“It was the making of me – not only physically but mentally.
"I was slight when I joined, 5ft 4.5in, I remember. Although rationed, you ate better on-farm as you had hens and, of course, the cream on top of the milk.
“I worked hard all day, milking and out in the fields with the men and, after three months, I had put on two and a half stone and some muscle. I was healthy. I even split my breeches one morning when I jumped back in to the milk float.”
Early mornings came hand in hand with the job, but this did not stop her from enjoying her youth to the fullest.
“I used to finish at the farm, get washed, put a dress on and go dancing until 11. I was only 18 – I wanted to have fun.”
Clare’s lust for life still resonates in her voice with much of who she is today derived from her time as a Land Girl.
“It was very, very hard and we worked all hours in all weather, but it is the best thing I have ever done.”
"This weekend is Remembrance Day where we remember the sacrifice made by our forbears in the defence of our liberty and freedom.
"It's at this time I also remember the tales my father told me of his time as a schoolboy growing up on our Essex farm during WW2.
"Although the German Luftwaffe targeted the British cities in their bombing raids, they often returned back to Germany low on fuel and would randomly discharge any left over bombs on rural areas as they approached the channel or the North Sea.
"Farmyards and farmland could often find themselves under attack from the sky.
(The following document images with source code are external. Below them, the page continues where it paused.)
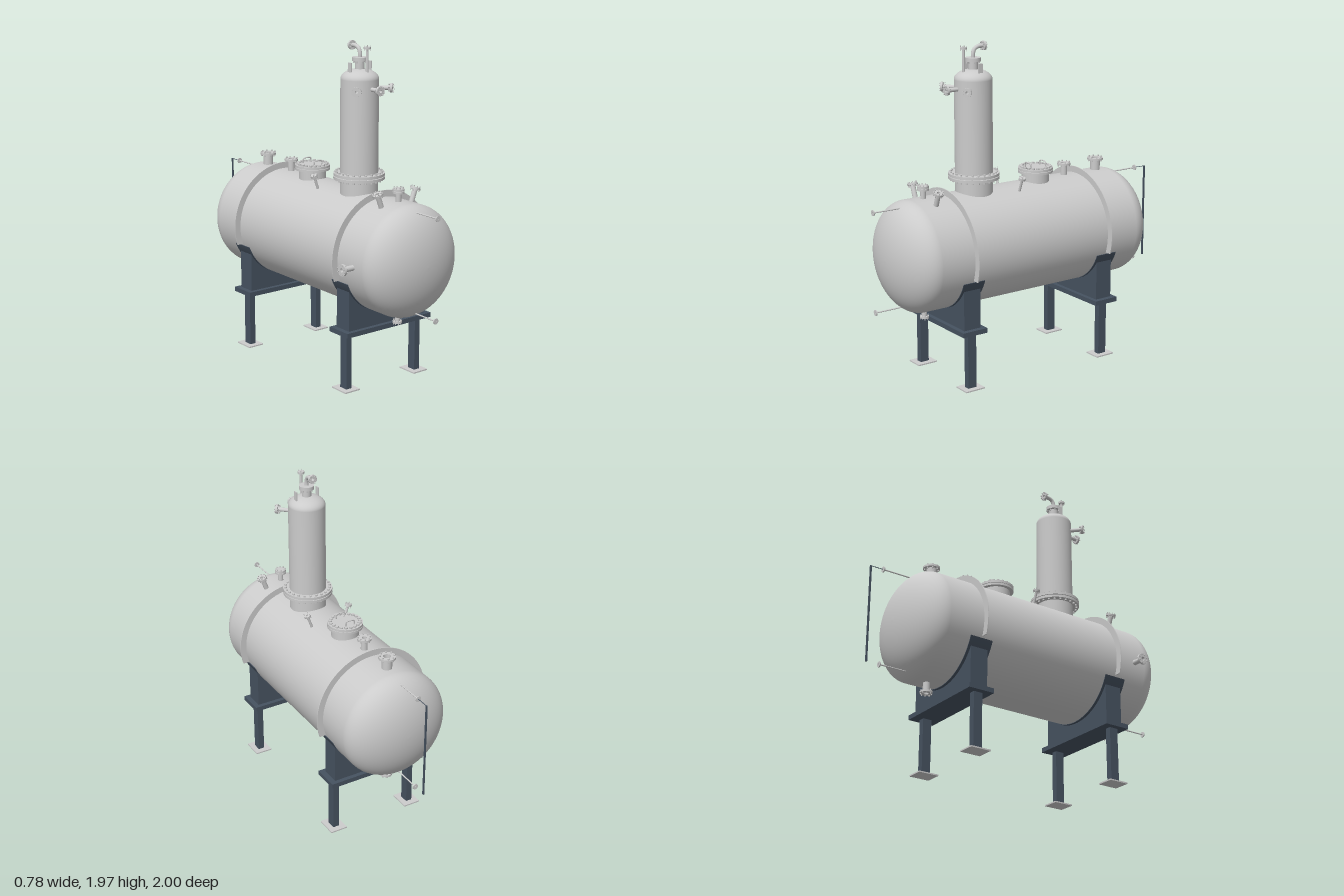
import * as THREE from 'three';

const grey = new THREE.MeshStandardMaterial({ color: 0xcccccc, side: THREE.DoubleSide });
const dark = new THREE.MeshStandardMaterial({ color: 0x465260, side: THREE.DoubleSide });
const UP = new THREE.Vector3(0, 1, 0);
const CY = 0.775, R = 0.329;          // vessel axis height and radius
const Z0 = -0.655, Z1 = 0.745;        // ends of the straight shell
const TZ = 0.318, TR = 0.111;         // column axis and radius

function add(parent, name, geo, mat = grey, x = 0, y = 0, z = 0) {
  const m = new THREE.Mesh(geo, mat);
  m.name = name;
  m.position.set(x, y, z);
  parent.add(m);
  return m;
}
const cyl = (r, h, n = 20) => new THREE.CylinderGeometry(r, r, h, n);
const box = (x, y, z) => new THREE.BoxGeometry(x, y, z);

// Ring of bolts through a flange lying across the local y axis
function bolts(parent, r, y, n, size, h) {
  for (let i = 0; i < n; i++) {
    const a = ((i + 0.5) / n) * Math.PI * 2;
    add(parent, 'bolt', cyl(size, h, 6), grey, r * Math.cos(a), y, r * Math.sin(a));
  }
}

// Flanged pipe stub from a point along a direction; open bore or blind cover
function nozzle(parent, name, from, dir, len, neck, flange, { blind = false, n = 8, t = 0.012 } = {}) {
  const g = new THREE.Group();
  g.name = name;
  g.position.set(...from);
  g.quaternion.setFromUnitVectors(UP, new THREE.Vector3(...dir).normalize());
  const bore = blind ? 0.0001 : neck * 0.75;
  // Straight segments keep separate vertices so the flange edges stay sharp
  const p = [[bore, 0], [neck, 0], [neck, len - t], [flange, len - t], [flange, len], [bore, len], [bore, 0]];
  for (let i = 1; i < p.length - 1 + (blind ? 0 : 1); i++) {
    add(g, 'nozzleWall', new THREE.LatheGeometry([p[i - 1], p[i]].map(q => new THREE.Vector2(...q)), 24));
  }
  if (blind) add(g, 'blindCover', cyl(flange, t, 24), grey, 0, len - t * 1.7, 0);
  if (n) bolts(g, flange * 0.82, len - t * 0.6, n, flange * 0.1, t * 2.6);
  parent.add(g);
  return g;
}

function vessel(root) {
  // Shell with elliptical heads turned around z
  const pts = [];
  const N = 20, depth = 0.182;
  for (let i = 0; i <= N; i++) {
    const a = (i / N) * Math.PI / 2;
    pts.push(new THREE.Vector2(R * Math.sin(a), Z0 - depth * Math.cos(a)));
  }
  for (let i = 0; i <= N; i++) {
    const a = (i / N) * Math.PI / 2;
    pts.push(new THREE.Vector2(R * Math.cos(a), Z1 + depth * Math.sin(a)));
  }
  add(root, 'vesselShell', new THREE.LatheGeometry(pts, 72), grey, 0, CY, 0).rotation.x = Math.PI / 2;

  // Stiffening rings over the upper part
  for (const z of [0.53, -0.432]) {
    const s = new THREE.Shape();
    s.absarc(0, 0, 0.367, -0.305, Math.PI + 0.305, false);
    s.absarc(0, 0, R - 0.003, Math.PI + 0.34, -0.34, true);
    const geo = new THREE.ExtrudeGeometry(s, { depth: 0.006, bevelEnabled: false, curveSegments: 48 });
    add(root, 'stiffeningRing', geo, grey, 0, CY, z - 0.003);
  }
}

function vesselNozzles(root) {
  const top = CY + R - 0.02;
  nozzle(root, 'rearTopNozzle', [0, top, -0.588], [0, 1, 0], 0.095, 0.03, 0.05);
  nozzle(root, 'midTopNozzle', [0, top, -0.343], [0, 1, 0], 0.095, 0.02, 0.042);
  nozzle(root, 'frontTopNozzle', [0, top, 0.668], [0, 1, 0], 0.095, 0.016, 0.034, { blind: true });
  for (const s of [-1, 1]) {
    const dir = [s * 0.342, 0.94, 0];
    const at = z => [dir[0] * (R - 0.01), CY + dir[1] * (R - 0.01), z];
    nozzle(root, 'frontAngledNozzle', at(0.652), dir, 0.095, 0.015, 0.031);
    nozzle(root, 'smallAngledNozzle', at(0.072), dir, 0.1, 0.008, 0.021, { n: 4 });
  }
  nozzle(root, 'sideNozzle', [-R + 0.02, CY, 0.668], [-1, 0, 0], 0.098, 0.016, 0.034);
  nozzle(root, 'frontDrain', [0, CY - R + 0.02, 0.673], [0, -1, 0], 0.078, 0.015, 0.027);
  nozzle(root, 'rearDrain', [0, CY - R + 0.02, -0.6], [0, -1, 0], 0.083, 0.02, 0.037);

  // Manhole with bolted cover and two grips
  const m = nozzle(root, 'manhole', [0, 1.07, -0.127], [0, 1, 0], 0.112, 0.083, 0.106, { blind: true, n: 20, t: 0.014 });
  for (const z of [-0.055, 0.055]) {
    const path = new THREE.CatmullRomCurve3([[-0.028, 0.11], [-0.027, 0.138], [0, 0.143], [0.027, 0.138], [0.028, 0.11]]
      .map(([x, y]) => new THREE.Vector3(x, y, z)));
    add(m, 'manholeGrip', new THREE.TubeGeometry(path, 20, 0.004, 8), grey);
  }

  // Instrument lines out of both heads
  for (const y of [1.07, 0.483]) {
    nozzle(root, 'frontInstrumentLine', [0, y, 0.8], [0, 0, 1], 0.2, 0.004, 0.017, { n: 0, t: 0.006 });
    nozzle(root, 'rearInstrumentLine', [0, y, -0.72], [0, 0, -1], 0.193, 0.004, 0.017, { n: 0, t: 0.006 });
  }
  // Level gauge behind the rear head
  add(root, 'levelGauge', box(0.008, 0.59, 0.01), dark, 0, 0.776, -0.992);
  add(root, 'levelGaugeArm', box(0.003, 0.003, 0.08), dark, 0, 1.07, -0.952);
}

function column(root) {
  const g = new THREE.Group();
  g.name = 'column';
  g.position.z = TZ;
  root.add(g);
  add(g, 'columnNeck', cyl(TR, 0.13, 48), grey, 0, 1.12, 0);
  add(g, 'lowerFlange', cyl(0.15, 0.016, 48), grey, 0, 1.184, 0);
  add(g, 'upperFlange', cyl(0.15, 0.016, 48), grey, 0, 1.204, 0);
  bolts(g, 0.135, 1.194, 24, 0.007, 0.056);
  const pts = [new THREE.Vector2(TR, 1.2)];
  for (let i = 0; i <= 14; i++) {
    const a = (i / 14) * Math.PI / 2;
    pts.push(new THREE.Vector2(TR * Math.cos(a), 1.757 + 0.06 * Math.sin(a)));
  }
  add(g, 'columnShell', new THREE.LatheGeometry(pts, 48));

  // Three side nozzles on the front half
  for (const a of [-1, 0, 1]) {
    const d = [Math.sin(a * Math.PI / 4), 0, Math.cos(a * Math.PI / 4)];
    nozzle(g, 'columnNozzle', [d[0] * 0.1, 1.708, d[2] * 0.1], d, 0.088, 0.012, 0.028);
  }
  // Top flange pair with an outlet bend to the rear
  nozzle(g, 'topNozzle', [0, 1.8, 0], [0, 1, 0], 0.072, 0.028, 0.045);
  add(g, 'topCover', cyl(0.045, 0.01, 24), grey, 0, 1.877, 0);
  const bend = new THREE.CatmullRomCurve3([[1.87, 0], [1.905, 0], [1.93, -0.01], [1.942, -0.032], [1.944, -0.06]]
    .map(([y, z]) => new THREE.Vector3(0, y, z)));
  add(g, 'outletBend', new THREE.TubeGeometry(bend, 24, 0.012, 14));
  nozzle(g, 'outletFlange', [0, 1.944, -0.055], [0, 0, -1], 0.023, 0.012, 0.027);
  // Slim vent pipe and lifting lugs
  nozzle(g, 'ventPipe', [0, 1.79, 0.065], [0, 1, 0], 0.155, 0.008, 0.02, { n: 4 });
  for (const s of [-1, 1]) add(g, 'liftingLug', box(0.006, 0.07, 0.03), grey, s * 0.073, 1.82, 0);
}

function support(root, z) {
  const g = new THREE.Group();
  g.name = 'saddleSupport';
  g.position.z = z;
  root.add(g);
  // Saddle body cut to the vessel curve
  const w = 0.284, a = Math.acos(w / R);
  const s = new THREE.Shape();
  s.moveTo(-w, 0.36 - CY);
  s.lineTo(w, 0.36 - CY);
  s.absarc(0, 0, R, -a, -Math.PI + a, true);
  s.closePath();
  add(g, 'saddle', new THREE.ExtrudeGeometry(s, { depth: 0.112, bevelEnabled: false, curveSegments: 32 }), dark, 0, CY, -0.056);
  // Wear plate hugging the shell
  const p = new THREE.Shape();
  p.absarc(0, 0, R + 0.003, -0.37, -Math.PI + 0.37, true);
  p.absarc(0, 0, R - 0.004, -Math.PI + 0.37, -0.37, false);
  add(g, 'wearPlate', new THREE.ExtrudeGeometry(p, { depth: 0.146, bevelEnabled: false, curveSegments: 48 }), dark, 0, CY, -0.073);
  add(g, 'crossBeam', box(0.63, 0.028, 0.164), dark, 0, 0.354, 0);
  for (const side of [-1, 1]) {
    add(g, 'leg', box(0.038, 0.335, 0.056), dark, side * 0.26, 0.1755, 0);
    add(g, 'footPlate', box(0.106, 0.008, 0.128), grey, side * 0.26, 0.004, 0);
  }
}

export function createModel() {
  const root = new THREE.Group();
  root.name = 'pressureVessel';
  const body = new THREE.Group();
  body.name = 'vesselAssembly';
  body.position.x = 0.019;
  root.add(body);
  vessel(body);
  vesselNozzles(body);
  column(body);
  for (const z of [0.527, -0.437]) support(body, z);
  return root;
}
Many farm fields still show the scars of these raids in the form of bomb-hole depressions that can still fill up in times of very wet weather.
"Later in the war as the Luftwaffe was contained it was the self propelled V2s that peppered south and East of England. Dad referred to them as buzz bombs.
"The irony was if you could hear them buzzing over-head then he knew he was safe but if you heard them stop buzzing, you needed to take cover as they were beginning their descent.
"One curiousity that was one of his favourite war time tales was that the loyal family Jack Russell, that would usually spend its days ratting in the yard, could be found taking cover under the kitchen table a full fifteen minutes before any V2s could be heard in the sky.
"Dad reckoned the dog was the best form of air raid warning and if he saw the dog running for the house he would run for the Anderson shelter in the garden.
"As an example of gallows humour in amongst all the fear of the bombs Dad used to recount that at the village primary school they would bet on which farm would get hit next - cigarette cards were the betting stakes. It was a coping mechanism that helped keep spirits up in what must have been a stressful time.
"Amidst these light hearted stories we should remember that for many wartime farming families these were very, very dark days.
"My Dad also remembered vividly the unbearable family grief at the news his elder brother had been killed at El-Alermein. For many of us lucky enough never to have directly experienced the horrors of war, on the eleventh of the eleventh we should always remember the sacrifice of brave young men such as the uncle I never met."
WWI - vet tipped off g.grandfather to avoid Ammanford or he’d have his cob commandeered. Couldn’t farm without her or afford to replace her.— 🏴 Aman (@DefaidTexel)
WWI - vet tipped off g.grandfather to avoid Ammanford or he’d have his cob commandeered. Couldn’t farm without her or afford to replace her.— \uD83C\uDFF4\uDB40\uDC67\uDB40\uDC62\uDB40\uDC77\uDB40\uDC6C\uDB40\uDC73\uDB40\uDC7F Aman (@DefaidTexel) November 7, 2017